Why he use `equals(other)` instead `obj.equals(other)`? when is appropriate to use it this way?

I would like to know the difference between equals(other) and obj.equals(other).

public int compareTo(Object obj){ 
    Treet other = (Treet) obj; 
    if(equals(other)) {
        return 0;
    }
}

1 Answer

Samuel Ferree
Samuel Ferree
31,721 Points

If you're inside an instance method of an object, You can call it's instance method either by themselves, or prefixed with this

See below

public class Foo {
  private Bar bar;

  // In this method, we are *inside* an instance of Foo, so we can call instance methods
  // 'this', refers to the instance we are in, so it can also be used to call instance methods
  public void printYesIfEqual(Foo that) {
    if(equals(that)) {
      System.out.println("Yes!");
    }
    if(this.equals(that)) {
      System.out.println("Yes!");
    }
  }

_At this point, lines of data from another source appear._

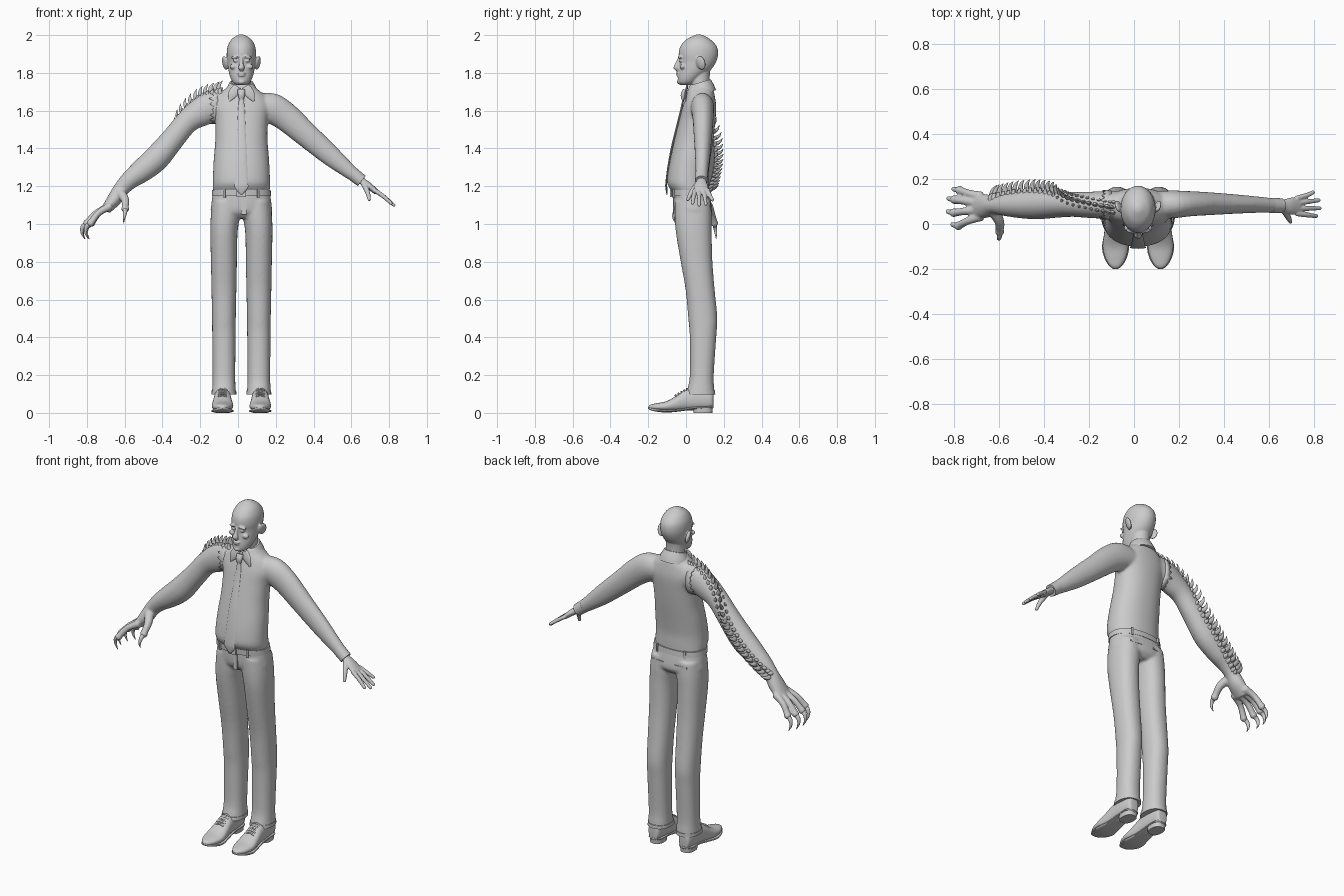
import bpy, bmesh, math, random
from mathutils import Vector, Matrix, Euler

random.seed(4)
C = 0.018                      # body centre line in x
X, Y, Z = Vector((1, 0, 0)), Vector((0, 1, 0)), Vector((0, 0, 1))


def spline(rows, k):
    """Catmull-Rom interpolation of rows of any length."""
    P, out = [rows[0]] + list(rows) + [rows[-1]], []
    for i in range(1, len(P) - 2):
        for j in range(k):
            t = j / k
            out.append([.5 * (2*b + (c-a)*t + (2*a-5*b+4*c-d)*t*t + (3*b-a-3*c+d)*t**3)
                        for a, b, c, d in zip(*P[i-1:i+3])])
    return out + [list(rows[-1])]


def tube(bm, rows, axis=None, ref=X, n=24, k=4, sq=1.0):
    """Loft ellipses; row = x, y, z, radius along ref, other radius."""
    rows = spline(rows, k)
    pts, rings = [Vector(r[:3]) for r in rows], []
    for i, r in enumerate(rows):
        t = Vector(axis) if axis else pts[min(i+1, len(pts)-1)] - pts[max(i-1, 0)]
        t.normalize()
        side = (ref - t * ref.dot(t)).normalized()
        up = t.cross(side)
        ring = []
        for j in range(n):
            a = 2 * math.pi * j / n
            c, s = math.cos(a), math.sin(a)
            c, s = math.copysign(abs(c)**sq, c), math.copysign(abs(s)**sq, s)
            ring.append(bm.verts.new(pts[i] + side*c*max(r[3], .0005) + up*s*max(r[4], .0005)))
        rings.append(ring)
    for a, b in zip(rings, rings[1:]):
        for j in range(n):
            bm.faces.new((a[j], a[(j+1) % n], b[(j+1) % n], b[j]))
    bm.faces.new(rings[0][::-1])
    bm.faces.new(rings[-1])


def prof(x, rows):
    """Horizontal sections (z, y front, y back, half width) to tube rows."""
    return [(x, (a+b)/2, z, w, (b-a)/2) for z, a, b, w in rows]


def ball(bm, c, r, rot=(0, 0, 0)):
    m = Matrix.Translation(c) @ Euler(rot).to_matrix().to_4x4() @ Matrix.Diagonal((*r, 1))
    bmesh.ops.create_uvsphere(bm, u_segments=20, v_segments=12, radius=1, matrix=m)


def box(bm, c, s, rot=(0, 0, 0)):
    m = Matrix.Translation(c) @ Euler(rot).to_matrix().to_4x4() @ Matrix.Diagonal((*s, 1))
    bmesh.ops.create_cube(bm, size=1, matrix=m)


def finish(bm, name, voxel=0, relax=3):
    """Make the object; voxel > 0 fuses overlapping volumes smoothly."""
    bmesh.ops.recalc_face_normals(bm, faces=bm.faces)
    me = bpy.data.meshes.new(name)
    bm.to_mesh(me)
    bm.free()
    me.polygons.foreach_set("use_smooth", [True] * len(me.polygons))
    me.set_sharp_from_angle(angle=math.radians(45))
    ob = bpy.data.objects.new(name, me)
    bpy.context.collection.objects.link(ob)
    if voxel:
        m = ob.modifiers.new("fuse", 'REMESH')
        m.mode, m.voxel_size, m.use_smooth_shade = 'VOXEL', voxel, True
        m = ob.modifiers.new("relax", 'SMOOTH')
        m.factor, m.iterations = .5, relax
    return ob


# head with neck, nose, lips, lids and ears
bm = bmesh.new()
tube(bm, prof(C, [(1.66, .04, .135, .055), (1.76, .022, .125, .052), (1.82, .03, .13, .05)]), axis=Z)
tube(bm, prof(C, [(1.735, -.03, .03, .025), (1.75, -.042, .055, .045), (1.78, -.043, .09, .06),
                  (1.82, -.038, .135, .07), (1.86, -.034, .16, .075), (1.90, -.039, .17, .078),
                  (1.94, -.03, .163, .073), (1.975, 0, .132, .055), (1.994, .033, .1, .03),
                  (2.003, .055, .078, .01)]), axis=Z, n=32)
tube(bm, [(C, -.03, 1.885, .008, .01), (C, -.043, 1.85, .01, .013), (C, -.052, 1.828, .017, .013),
          (C, -.042, 1.812, .01, .008)], n=12)
ball(bm, (C, -.058, 1.827), (.01, .009, .009))
ball(bm, (C, -.043, 1.797), (.022, .01, .006))
ball(bm, (C, -.042, 1.786), (.019, .01, .006))
ball(bm, (C, -.034, 1.752), (.02, .014, .012))
for s in (-1, 1):
    ball(bm, (C + s*.032, -.032, 1.884), (.024, .009, .008), (0, s*.2, s*.25))
    ball(bm, (C + s*.031, -.026, 1.864), (.014, .011, .007), (0, 0, s*.3))
    ball(bm, (C + s*.043, -.018, 1.833), (.02, .015, .014))
    ball(bm, (C + s*.087, .078, 1.853), (.011, .026, .038), (.2, s*.25, -s*.4))
finish(bm, "head", .0042, 2)

# shirt: trunk, whole left sleeve and torn right shoulder
bm = bmesh.new()
tube(bm, prof(C, [(1.15, -.06, .12, .142), (1.18, -.08, .12, .15), (1.215, -.099, .12, .152),
                  (1.27, -.096, .12, .15), (1.35, -.082, .13, .146), (1.45, -.06, .145, .138),
                  (1.55, -.036, .156, .14), (1.62, -.018, .16, .15), (1.675, 0, .153, .13),
                  (1.71, .01, .145, .09), (1.74, .02, .13, .06)]), axis=Z, n=40, sq=.9)
sleeve = [(.08, .085, 1.62, .06, .06), (.17, .087, 1.615, .062, .08), (.25, .09, 1.57, .056, .076),
          (.35, .09, 1.483, .05, .067), (.48, .088, 1.37, .041, .056), (.57, .085, 1.295, .035, .043),
          (.63, .082, 1.248, .031, .034)]
tube(bm, sleeve, ref=Y)
tube(bm, [(-.03, .085, 1.62, .06, .06), (-.085, .085, 1.625, .062, .085), (-.125, .085, 1.62, .064, .088)], ref=Y)
finish(bm, "shirt", .008, 5)

# torn sleeve edge
bm = bmesh.new()
rings = [[], []]
N = 36
for i in range(N):
    a = 2 * math.pi * i / N
    for q, (x, r) in enumerate(((-.10, 1), (-.125 - (i % 2) * random.uniform(.008, .03), 1.03))):
        rings[q].append(bm.verts.new((x, .085 + .064*r*math.cos(a), 1.62 + .088*r*math.sin(a))))
for i in range(N):
    j = (i + 1) % N
    bm.faces.new((rings[0][i], rings[0][j], rings[1][j], rings[1][i]))
finish(bm, "torn_sleeve_edge").modifiers.new("thick", 'SOLIDIFY').thickness = .005

# shirt cuff
bm = bmesh.new()
tube(bm, [(.607, .082, 1.266, .034, .036), (.655, .081, 1.228, .033, .034)], ref=Y, k=1)
finish(bm, "cuff")

# collar and its points
bm = bmesh.new()
tube(bm, [(C, .08, 1.685, .09, .082), (C, .078, 1.715, .08, .073), (C, .075, 1.75, .062, .058)],
     axis=(0, -.3, 1), n=32)
for s in (-1, 1):
    tube(bm, [(C + s*.022, .006, 1.728, .02, .006), (C + s*.045, -.002, 1.69, .025, .006),
              (C + s*.065, -.004, 1.65, .004, .004)], ref=X, n=12)
finish(bm, "collar")

# tie with knot
bm = bmesh.new()
tube(bm, [(C, -.004, 1.71, .02, .012), (C, -.014, 1.685, .019, .014), (C, -.016, 1.66, .012, .008)], n=16)
tube(bm, [(C, -.012, 1.67, .012, .005), (C, -.027, 1.6, .018, .005), (C, -.052, 1.5, .022, .005),
          (C, -.076, 1.4, .027, .005), (C, -.094, 1.3, .031, .005), (C, -.104, 1.22, .035, .005),
          (C, -.104, 1.19, .034, .005), (C, -.1, 1.155, .003, .003)], n=12)
finish(bm, "tie")

# trousers
bm = bmesh.new()
for s in (-1, 1):
    rows = prof(0, [(.1, .0, .152, .064), (.13, .008, .15, .062), (.2, .02, .147, .06), (.4, .02, .16, .062),
                    (.5, .012, .166, .063), (.65, -.002, .152, .066), (.8, -.028, .14, .069),
                    (.95, -.053, .136, .072), (1.04, -.06, .136, .077), (1.12, -.06, .132, .075)])
    tube(bm, [(C + s*(.0925 - max(0, r[2]-.95)*.08), *r[1:]) for r in rows], axis=Z, sq=.9)
tube(bm, prof(C, [(1.03, -.03, .11, .1), (1.06, -.058, .136, .158), (1.1, -.066, .136, .16),
                  (1.17, -.068, .124, .15)]), axis=Z, n=40, sq=.85)
finish(bm, "trousers", .008, 4)

# fly, back pockets and trouser hems
bm = bmesh.new()
box(bm, (C + .012, -.067, 1.1), (.028, .006, .1))
for s in (-1, 1):
    box(bm, (C + s*.075, .13, 1.095), (.075, .008, .01), (0, 0, -s*.12))
    tube(bm, prof(C + s*.0925, [(.098, -.002, .155, .066), (.118, .002, .154, .065)]), axis=Z, k=1, sq=.9)
finish(bm, "trouser_details")

# belt, loops and buckle
bm = bmesh.new()
tube(bm, prof(C, [(1.148, -.077, .13, .157), (1.18, -.079, .127, .155)]), axis=Z, n=48, k=1, sq=.88)
box(bm, (C, -.08, 1.163), (.05, .012, .038))
for s in (-1, 1):
    box(bm, (C + s*.09, -.066, 1.163), (.012, .012, .044), (0, 0, s*.4))
    box(bm, (C + s*.09, .116, 1.163), (.012, .012, .044), (0, 0, -s*.4))
finish(bm, "belt")

# shoes: upper, sole, heel, laces
for s, side in ((-1, "right"), (1, "left")):
    x = C + s * .1
    bm = bmesh.new()
    tube(bm, [(x, .145, .06, .012, .03), (x, .135, .07, .034, .05), (x, .07, .075, .043, .06),
              (x, 0, .068, .046, .056), (x, -.05, .05, .052, .042), (x, -.1, .036, .057, .027),
              (x, -.15, .032, .046, .02), (x, -.185, .031, .026, .014), (x, -.198, .03, .008, .006)],
         axis=Y, ref=X, sq=.85)
    tube(bm, [(x, .146, .034, .015, .005), (x, .12, .03, .042, .006), (x, .04, .026, .042, .007),
              (x, -.03, .015, .048, .007), (x, -.1, .01, .06, .008), (x, -.15, .014, .05, .008),
              (x, -.187, .021, .028, .007), (x, -.2, .026, .008, .004)], axis=Y, ref=X, n=16, sq=.6)
    tube(bm, [(x, .09, 0, .038, .05), (x, .09, .03, .041, .052)], axis=Z, k=1, sq=.8)
    for i in range(5):
        y, z = -.055 + i*.015, .094 + i*.0085
        tube(bm, [(x - .024, y, z - .008, .004, .004), (x, y, z, .005, .005),
                  (x + .024, y, z - .008, .004, .004)], ref=Y, n=8)
    finish(bm, side + "_shoe")

# human left hand
bm = bmesh.new()
tube(bm, [(.62, .082, 1.255, .024, .022), (.66, .082, 1.225, .026, .019), (.695, .08, 1.2, .037, .018),
          (.735, .08, 1.167, .04, .014)], ref=Y)
for y0, y1, x, z in ((.113, .14, .795, 1.128), (.092, .105, .82, 1.105), (.069, .07, .825, 1.1),
                     (.047, .035, .81, 1.11)):
    tube(bm, [(.72, y0, 1.18, .012, .012), (.765, (y0+y1)/2, 1.15, .0115, .0115), (x, y1, z, .009, .009)], ref=Y, n=12)
    ball(bm, (x, y1, z), (.009,) * 3)
tube(bm, [(.665, .065, 1.215, .016, .016), (.685, .03, 1.17, .013, .013), (.695, .01, 1.13, .009, .009)], n=12)
ball(bm, (.695, .01, 1.13), (.009,) * 3)
finish(bm, "left_hand", .004, 2)

# monstrous right arm with clawed hand
bm, claws = bmesh.new(), bmesh.new()
tube(bm, [(-.05, .085, 1.62, .05, .06), (-.13, .085, 1.622, .06, .083), (-.2, .085, 1.59, .058, .076),
          (-.27, .087, 1.54, .055, .062), (-.345, .088, 1.45, .06, .062), (-.43, .087, 1.35, .066, .068),
          (-.505, .086, 1.285, .06, .062), (-.57, .085, 1.235, .05, .05), (-.62, .083, 1.183, .04, .041),
          (-.655, .08, 1.13, .052, .038), (-.7, .078, 1.075, .056, .026)], ref=Y, n=28)
for y0, y1, dx in ((.122, .15, .0), (.095, .108, -.022), (.065, .05, -.025), (.036, -.008, -.005)):
    a, b, c = (-.675, y0, 1.095), (-.735 + dx/2, (y0+y1)/2, 1.06), (-.775 + dx, y1, 1.005)
    tube(bm, [(*a, .022, .022), (*b, .017, .017), (*c, .018, .018)], ref=Y, n=14)
    ball(bm, c, (.02,) * 3)
    tube(claws, [(c[0]+.004, y1, 1.005, .013, .015), (c[0]-.022, y1+.004, .985, .011, .012),
                 (c[0]-.026, y1+.008, .952, .007, .007), (c[0]-.012, y1+.01, .92, .001, .001)], ref=Y, n=10)
tube(bm, [(-.625, .06, 1.165, .028, .028), (-.598, .01, 1.13, .022, .022), (-.597, -.03, 1.085, .018, .018)], n=14)
ball(bm, (-.597, -.033, 1.08), (.021,) * 3)
tube(claws, [(-.597, -.035, 1.08, .014, .014), (-.598, -.058, 1.062, .011, .011),
             (-.602, -.066, 1.035, .007, .007), (-.606, -.055, 1.003, .001, .001)], n=10)
finish(bm, "monster_arm", .006, 3)
finish(claws, "claws")

# curved spines: large centre row and a scale row each side (point, normal)
bm = bmesh.new()
path = spline([(-.10, .075, 1.7, -.1, 0, 1), (-.19, .09, 1.67, -.4, .1, .9), (-.285, .11, 1.585, -.6, .4, .6),
               (-.36, .14, 1.455, -.2, 1, .2), (-.45, .147, 1.345, -.1, 1, .15), (-.55, .134, 1.25, -.1, 1, .15),
               (-.63, .116, 1.185, 0, 1, .1)], 4)
for i, r in enumerate(path):
    p, n = Vector(r[:3]), Vector(r[3:]).normalized()
    u = (Vector(path[max(i-1, 0)][:3]) - Vector(path[min(i+1, len(path)-1)][:3])).normalized()
    w = n.cross(u).normalized()
    for o, h, b in ((0, .052, .015), (-1, .024, .014), (1, .024, .014)):
        q = p + w*o*.022 - n*abs(o)*.006 + u*abs(o)*.008
        steps = ((-.25, 0, 1), (.35, -.05, .85), (.75, .15, .5), (1, .5, .05))
        tube(bm, [(*(q + n*h*e + u*h*f), b*g, b*g*.75) for e, f, g in steps], ref=u, n=8, k=2)
finish(bm, "arm_spines")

  // In this method, we are *inside an instance of Foo, so we have access to it's 'bar' field
  // we are not however, *inside* of Bar, so to call instance methods of Bar, on our bar field
  // we need to use the '.' operator,
  // Like before, we can also access our bar field with 'this' to refer to the object that we are *inside*
  public void printYesIfSameBar(Bar otherBar) {
    if(bar.equals(otherBar)) {
      System.out.println("Yes!");
    }
    if(this.bar.equals(otherBar)) {
      System.out.println("Yes!");
    }
}

That solve my problem, thanks.